“I for one would be surprised if there was a finding that we did not have institutional racism on campus,” he said. “There’s no specific instances that we can prove with rules of law, but I know they’re there.”

He called the incident in the Learning Resource Center a “below the conscious level example of racism.”

Many community members were upset by this report, feeling as though the results imply that racism is not an issue on campus.

Damian Clogher, an engineering student at City College, gave additional examples of instances of racism on campus. Clogher said the board’s lack of action at the Feb. 14 meeting, when a man said the unabbreviated n-word during public comment, showed its compliance.

“If you don’t speak out against it you give it your approval,” Clogher said.

He also briefly addressed the recent pledge controversy.

“If you were willing to stop saying the pledge because you thought that’s what black students wanted,” Clogher said, “…then I hope that you’ll listen to what they are actually asking for.”

Community member Simone Ruskamp said that the report not only lacked critical information, but contained false information.

“What was reported to you all was that the first time people were hearing about it was at the board meeting. But that was untrue,” Ruskamp said, referencing an incident in the library where two students were called the n-word. “The first time those two students talked about it in a public setting they reported it to top administrators at this college only three days after the incident had occurred.”

Ruskamp named Director of Equity Luis Giraldo, Vice President Pamela Ralston, Dean of Students Christopher Johnson and Dean Arturo Rodriguez as all being present for this meeting.

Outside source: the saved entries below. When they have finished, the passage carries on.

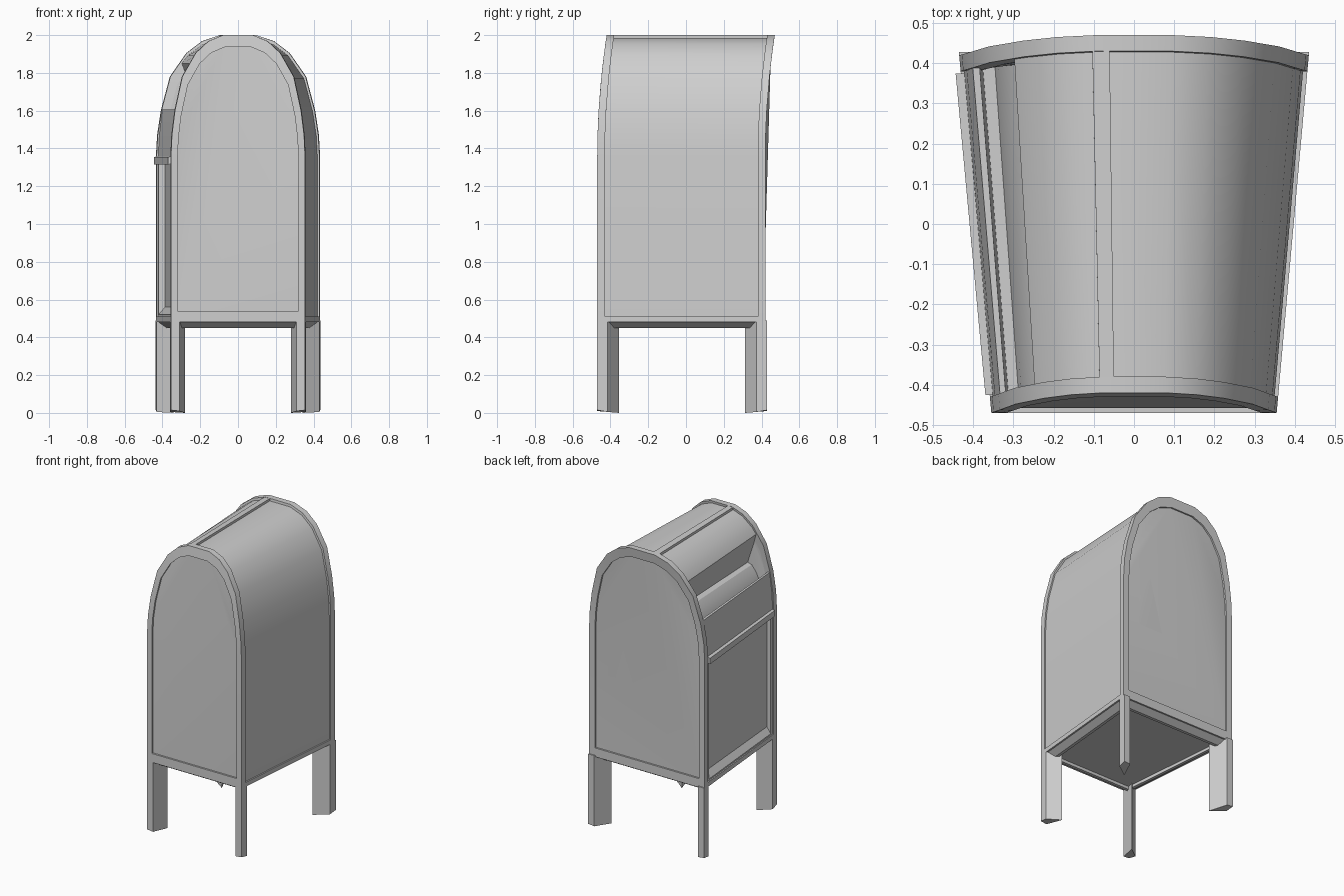
import bpy, bmesh, math

cube = bpy.data.objects.get("Cube")
if cube:
    bpy.data.objects.remove(cube, do_unlink=True)

grey = bpy.data.materials.new("painted_grey")
grey.use_nodes = True
grey.diffuse_color = (0.62, 0.62, 0.62, 1)
grey.node_tree.nodes["Principled BSDF"].inputs["Base Color"].default_value = (0.62, 0.62, 0.62, 1)

FRONT, BACK, BASE = -0.47, 0.42, 0.48
# Right half of the arch as (share of half width, height)
HALF = [(1, 1.35), (0.985, 1.47), (0.94, 1.6), (0.83, 1.78),
        (0.63, 1.905), (0.44, 1.968), (0.22, 2.0)]


def half_width(y):
    """The body flares towards the back."""
    return 0.355 + 0.08 * (y - FRONT) / (BACK - FRONT)


def place(u, y, z):
    """Flare the width and lean the top backwards."""
    lean = 0.05 * (max(0, z - 1.35) / 0.65) ** 2
    return (u * half_width(y), y + lean, z)


def finish(name, bm):
    bmesh.ops.recalc_face_normals(bm, faces=bm.faces)
    mesh = bpy.data.meshes.new(name)
    bm.to_mesh(mesh)
    bm.free()
    mesh.materials.append(grey)
    ob = bpy.data.objects.new(name, mesh)
    bpy.context.collection.objects.link(ob)
    bpy.ops.object.select_all(action='DESELECT')
    ob.select_set(True)
    bpy.context.view_layer.objects.active = ob
    bpy.ops.object.shade_smooth_by_angle(angle=math.radians(33))
    return ob


def bridge(bm, a, b):
    for i in range(len(a)):
        j = (i + 1) % len(a)
        bm.faces.new((a[i], a[j], b[j], b[i]))


def loft(name, profile, y0, y1):
    """Solid with one profile running from y0 to y1."""
    bm = bmesh.new()
    a, b = [[bm.verts.new(place(u, y, z)) for u, z in profile] for y in (y0, y1)]
    bridge(bm, a, b)
    caps = [bm.faces.new(a), bm.faces.new(b)]
    bmesh.ops.triangulate(bm, faces=caps)
    return finish(name, bm)


def shrink(u, z, d):
    return (u * (1 - d / 0.4), z - 1.6 * d * max(0, z - 1.35) / 0.65)


def arch(d, bottom):
    side = [(1, bottom)] + HALF
    whole = side + [(-u, z) for u, z in reversed(side)]
    return [shrink(u, z, d) for u, z in whole]


def arch_frame(name, y0, y1):
    bm = bmesh.new()
    loops = []
    for d, bottom, y in ((0, BASE, y0), (0, BASE, y1), (0.04, 0.54, y1), (0.04, 0.54, y0)):
        loops.append([bm.verts.new(place(u, y, z)) for u, z in arch(d, bottom)])
    for k in range(4):
        bridge(bm, loops[k], loops[(k + 1) % 4])
    return finish(name, bm)


# Barrel body: arch skin, chute opening, lip and recessed door on the -x side
right = [shrink(u, z, 0.01) for u, z in [(1, BASE)] + HALF]
roof = [(-u, z) for u, z in reversed(right[-3:])]
chute = [(-0.69, 1.85), (-0.5, 1.64), (-0.58, 1.63), (-0.66, 1.59),
         (-0.73, 1.53), (-0.78, 1.46), (-0.8, 1.4)]
lip = [(-0.87, 1.4), (-0.89, 1.605), (-0.93, 1.605), (-0.965, 1.47), (-0.98, 1.35)]
door = [(-0.9, 1.34), (-0.9, 0.56), (-0.98, 0.52), (-0.98, BASE)]
loft("body", right + roof + chute + lip + door, FRONT + 0.03, BACK - 0.03)

# End frames and their slightly sunken panels
arch_frame("front_frame", FRONT, FRONT + 0.04)
arch_frame("back_frame", BACK - 0.04, BACK)
loft("front_panel", arch(0.03, 0.5), FRONT + 0.012, FRONT + 0.038)
loft("back_panel", arch(0.03, 0.5), BACK - 0.038, BACK - 0.012)

# Bottom rails, roof bar and door jambs
for name, s in (("left_rail", 1), ("right_rail", -1)):
    loft(name, [(s * 0.93, BASE), (s, BASE), (s, 0.51), (s * 0.93, 0.51)],
         FRONT + 0.02, BACK - 0.02)
loft("roof_bar", [(-0.24, 1.97), (-0.24, 1.997), (-0.14, 2.0), (-0.14, 1.97)],
     FRONT + 0.02, BACK - 0.02)
jamb = [(-0.88, 0.5), (-0.98, 0.5), (-0.98, 1.35), (-0.88, 1.35)]
loft("front_door_jamb", jamb, FRONT + 0.03, FRONT + 0.065)
loft("back_door_jamb", jamb, BACK - 0.065, BACK - 0.03)

# Door handle ledge
loft("door_handle", [(-0.95, 1.32), (-1.03, 1.315), (-1.03, 1.355), (-0.95, 1.36)],
     FRONT + 0.045, BACK - 0.045)

# Bevelled underside with a sunken floor
bm = bmesh.new()
rings = []
for d, z in ((0.004, BASE + 0.005), (0.05, 0.45), (0.07, 0.45), (0.07, 0.47)):
    ring = []
    for sx, y in ((-1, FRONT + d), (1, FRONT + d), (1, BACK - d), (-1, BACK - d)):
        ring.append(bm.verts.new((sx * (half_width(y) - d), y, z)))
    rings.append(ring)
for a, b in zip(rings, rings[1:]):
    bridge(bm, a, b)
bm.faces.new(rings[0])
bm.faces.new(rings[-1])
finish("underside", bm)

# Kite-shaped corner legs
KITE = [(0, 0, 0.015), (0.045, 0, 0.01), (0.085, 0.115, 0), (0, 0.055, 0.005)]
for end, y0, sy in (("front", FRONT, 1), ("back", BACK + 0.008, -1)):
    for side, sx in (("left", 1), ("right", -1)):
        bm = bmesh.new()
        low, high = [], []
        for u, v, z in KITE:
            y = y0 + sy * v
            x = sx * (half_width(y) - u)
            low.append(bm.verts.new((x, y, z)))
            high.append(bm.verts.new((x, y, 0.49)))
        bridge(bm, low, high)
        bm.faces.new(low)
        bm.faces.new(high)
        finish(f"{end}_{side}_leg", bm)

After Ruskamp, Price took the podium to say that all college employees are mandated reporters, and the decision to report cannot be left to someone else.

Trustee Jonathan Abboud said that despite the report concluding that many of the instances of racial discrimination were unfounded, it was not the “be all end all” of the board’s decision to take action against racism on campus.

He explained that because the report was legalistic it might not be fully comprehensive.

One of the plans of action is a resolution Trustees Abboud and Parker have created, that would help create a more comprehensive anti-racism plan by working with students, staff and faculty, and having a clear line of action.

Many members of Showing Up for Racial Justice spoke about the demands of black faculty, staff and students.

Kim Paszkeicz, a member of the group, said that trust needs to be rebuilt among black faculty, students, and the board.

“Since this is a community college, it is critical that the impacted parties feel like they are equal part of SBCC,” Paszkeicz said. “You need some clarity for how you are going to address this climate on campus.”

As discussion regarding the resolution began, Trustees Abboud acknowledged that many things were going to be done before the resolution’s deadline in May. He suggested a “campus climate survey” that would help get a better understanding about how students feel about what has been transpiring in recent months.

Shortly after, Trustee Veronica Gallardo recommended that the resolution not go forward. She explained that as a board it is their duty to be non-partisan and protect the college.

“My hope is that we would help our college community and our external community lead peaceful and quiet lives,” Gallardo said. “That we are not meddling and regulating every aspect of their processes.”

As soon as she spoke those words, several members of the audience began rumbling with protests, some even shouting out briefly before being gavelled by Trustee President Robert Miller.

Trustee Gallardo then immediately moved that they be removed from the meeting, rescinding the motion minutes later as the audience became quiet.

The meeting concluded soon after, many having left as the meeting had gone late into the night.

The board will reconvene at their next meeting on March 14.